Where are you from and how did you get into the animation business?
I am from Dublin, Ireland. When I graduated from art college I couldn’t find work so I left for London. Unknown to me, my mum submitted my college portfolio to Sullivan Bluth Studios and before I knew it I was offered my first job in animation!

What’s a typical day like for you with regards to your job?
Well I work freelance at the moment so it has to be very structured, I work from home. I like to work an eight hour day or more depending on production needs and deadlines. 1. cup of coffee 2. sharpen pencil 3. draw.

What part of your job do you like best? Why?
I get to draw and get paid for doing what I love. I am grateful for the opportunity to work with very talented artists and visionaries who to this day still keep the art of classical animation alive.

What part of your job do you like least? Why?
The last day of a production is the toughest. I meet great people and its always sad to have to say goodbye, being part of a team and creating magic is a bonding experience. Meeting those same people again and sharing memories is always what keeps you going.

What kind of technology do you work with on a daily basis?
Well I am a traditional artist, my studio consists of an animation desk, a line tester, a 27inch imac with the latest software and from which I upload my work to remote servers, for approvals etc.

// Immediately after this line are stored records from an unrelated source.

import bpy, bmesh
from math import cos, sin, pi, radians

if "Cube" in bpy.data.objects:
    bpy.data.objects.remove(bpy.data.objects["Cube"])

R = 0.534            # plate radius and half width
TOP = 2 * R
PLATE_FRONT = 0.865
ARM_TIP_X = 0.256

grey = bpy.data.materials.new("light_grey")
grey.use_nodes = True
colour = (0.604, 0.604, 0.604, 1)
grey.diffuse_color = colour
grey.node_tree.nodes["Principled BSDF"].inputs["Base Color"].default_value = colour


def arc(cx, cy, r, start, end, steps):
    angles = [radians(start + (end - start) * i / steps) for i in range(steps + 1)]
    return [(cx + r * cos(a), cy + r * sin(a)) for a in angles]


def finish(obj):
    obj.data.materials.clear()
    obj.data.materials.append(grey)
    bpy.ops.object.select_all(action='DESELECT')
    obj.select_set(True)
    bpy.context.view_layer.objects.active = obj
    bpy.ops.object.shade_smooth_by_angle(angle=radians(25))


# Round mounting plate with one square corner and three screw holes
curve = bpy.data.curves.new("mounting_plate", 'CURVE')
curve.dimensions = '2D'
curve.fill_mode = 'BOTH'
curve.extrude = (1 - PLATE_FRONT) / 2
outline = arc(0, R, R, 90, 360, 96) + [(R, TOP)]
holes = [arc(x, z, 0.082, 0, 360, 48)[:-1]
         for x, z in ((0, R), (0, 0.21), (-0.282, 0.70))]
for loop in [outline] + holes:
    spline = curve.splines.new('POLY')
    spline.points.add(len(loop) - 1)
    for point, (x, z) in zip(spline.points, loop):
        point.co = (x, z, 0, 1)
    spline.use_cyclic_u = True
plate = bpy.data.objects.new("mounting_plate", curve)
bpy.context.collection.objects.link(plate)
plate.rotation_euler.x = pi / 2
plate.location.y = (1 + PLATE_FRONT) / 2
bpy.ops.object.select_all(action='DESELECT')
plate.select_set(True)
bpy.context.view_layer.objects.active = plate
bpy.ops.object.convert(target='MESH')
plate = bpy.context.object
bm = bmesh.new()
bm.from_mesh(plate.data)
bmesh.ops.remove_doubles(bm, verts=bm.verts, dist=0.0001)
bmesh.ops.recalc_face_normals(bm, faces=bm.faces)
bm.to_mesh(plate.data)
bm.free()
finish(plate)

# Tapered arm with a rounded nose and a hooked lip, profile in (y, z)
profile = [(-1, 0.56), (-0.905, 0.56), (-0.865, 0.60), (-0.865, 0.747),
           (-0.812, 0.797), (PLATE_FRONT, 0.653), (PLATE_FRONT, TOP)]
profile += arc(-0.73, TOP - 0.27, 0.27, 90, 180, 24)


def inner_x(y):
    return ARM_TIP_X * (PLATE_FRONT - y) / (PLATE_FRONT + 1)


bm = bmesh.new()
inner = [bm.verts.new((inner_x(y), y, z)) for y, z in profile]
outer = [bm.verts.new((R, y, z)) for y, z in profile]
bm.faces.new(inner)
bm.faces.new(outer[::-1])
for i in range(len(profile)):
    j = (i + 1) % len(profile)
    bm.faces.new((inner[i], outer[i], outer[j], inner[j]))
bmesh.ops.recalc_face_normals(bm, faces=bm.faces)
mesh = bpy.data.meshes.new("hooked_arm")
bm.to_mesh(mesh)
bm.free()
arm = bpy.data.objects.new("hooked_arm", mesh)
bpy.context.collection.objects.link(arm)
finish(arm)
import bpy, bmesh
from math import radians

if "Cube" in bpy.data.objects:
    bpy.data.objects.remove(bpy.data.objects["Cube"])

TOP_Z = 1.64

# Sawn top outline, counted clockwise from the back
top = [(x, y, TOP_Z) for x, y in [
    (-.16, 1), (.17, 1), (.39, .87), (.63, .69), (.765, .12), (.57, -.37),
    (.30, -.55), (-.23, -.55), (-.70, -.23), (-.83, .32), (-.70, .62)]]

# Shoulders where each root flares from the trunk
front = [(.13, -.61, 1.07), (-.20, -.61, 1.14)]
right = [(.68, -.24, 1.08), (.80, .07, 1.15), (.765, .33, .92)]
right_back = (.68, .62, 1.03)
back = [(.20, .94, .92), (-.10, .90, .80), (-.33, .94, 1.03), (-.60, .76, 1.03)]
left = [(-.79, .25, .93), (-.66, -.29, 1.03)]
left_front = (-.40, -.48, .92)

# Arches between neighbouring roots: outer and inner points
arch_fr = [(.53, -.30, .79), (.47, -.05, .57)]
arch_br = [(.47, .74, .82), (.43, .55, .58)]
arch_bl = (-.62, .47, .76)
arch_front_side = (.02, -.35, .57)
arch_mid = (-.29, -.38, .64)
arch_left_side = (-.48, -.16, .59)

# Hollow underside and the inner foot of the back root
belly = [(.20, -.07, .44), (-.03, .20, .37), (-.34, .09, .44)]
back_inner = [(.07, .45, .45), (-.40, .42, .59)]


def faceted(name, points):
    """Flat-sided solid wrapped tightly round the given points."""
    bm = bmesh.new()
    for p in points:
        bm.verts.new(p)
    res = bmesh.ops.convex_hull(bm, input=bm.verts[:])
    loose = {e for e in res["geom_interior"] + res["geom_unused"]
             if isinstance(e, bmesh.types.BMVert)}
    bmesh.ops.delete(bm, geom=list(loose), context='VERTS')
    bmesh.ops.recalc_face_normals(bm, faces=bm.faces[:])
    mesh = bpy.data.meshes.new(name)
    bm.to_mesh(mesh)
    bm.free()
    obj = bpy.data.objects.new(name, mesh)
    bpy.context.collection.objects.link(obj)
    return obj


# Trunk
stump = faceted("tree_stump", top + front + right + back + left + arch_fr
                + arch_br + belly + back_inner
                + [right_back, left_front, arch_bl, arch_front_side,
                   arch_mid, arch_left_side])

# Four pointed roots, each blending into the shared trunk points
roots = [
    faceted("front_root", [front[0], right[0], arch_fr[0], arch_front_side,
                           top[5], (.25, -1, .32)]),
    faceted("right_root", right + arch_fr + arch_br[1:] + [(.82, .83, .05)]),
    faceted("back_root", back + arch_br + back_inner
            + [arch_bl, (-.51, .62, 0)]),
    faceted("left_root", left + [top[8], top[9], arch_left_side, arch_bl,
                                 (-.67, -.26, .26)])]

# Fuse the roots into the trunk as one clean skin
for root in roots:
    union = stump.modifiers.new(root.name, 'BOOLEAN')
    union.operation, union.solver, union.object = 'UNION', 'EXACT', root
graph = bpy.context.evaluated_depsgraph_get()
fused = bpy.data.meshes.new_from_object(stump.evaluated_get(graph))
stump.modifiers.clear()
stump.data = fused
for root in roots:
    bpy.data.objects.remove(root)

What is the most difficult part for you about being in the business?
I would say its the down time, being a freelance 2D artist in a 3D world is very challenging. You have to have the drive and faith in your talent to keep going and keep your passion alive. I have been blessed to be able to continue to make a living as an effects animator and to share that experience with other great artists.

In your travels, have you had any brushes with animation greatness?
Everyone I work with is an animation great! I have been very fortunate to work with some of the greatest names in animation to this day.


Describe a tough situation you had in life.
I have realised in life that tough situations are learning experiences which guide us to new opportunities and remind us to always stay positive and believe in yourself.


Any side projects you’re working on that you’d like to share details of?
I am an oil painter and a photographer, I have a website where you can check out my latest work and my animation

Any unusual talents or hobbies like tying a cherry stem with your tongue or metallurgy?
I love browsing through thrift stores and collecting old things, I have been known to collect toys shhhhh


Is there any advice you can give for an aspiring animation student or artist trying to break into the business?
If you are planning on working in the animation biz , most commonly now the 3D world always have traditional work in your portfolio, draw and paint learn how light and textures work through painting and life-drawing. Take traditional classes in sculpting etc, look for intern opportunities.  Go to conventions and meet with people in the business, make connections and keep up with changing trends. Stay ahead of the game and always respect who you work with and what you work on, its a small business and your reputation is what will make the difference if it comes down to hiring choices. Have fun and keep passionate!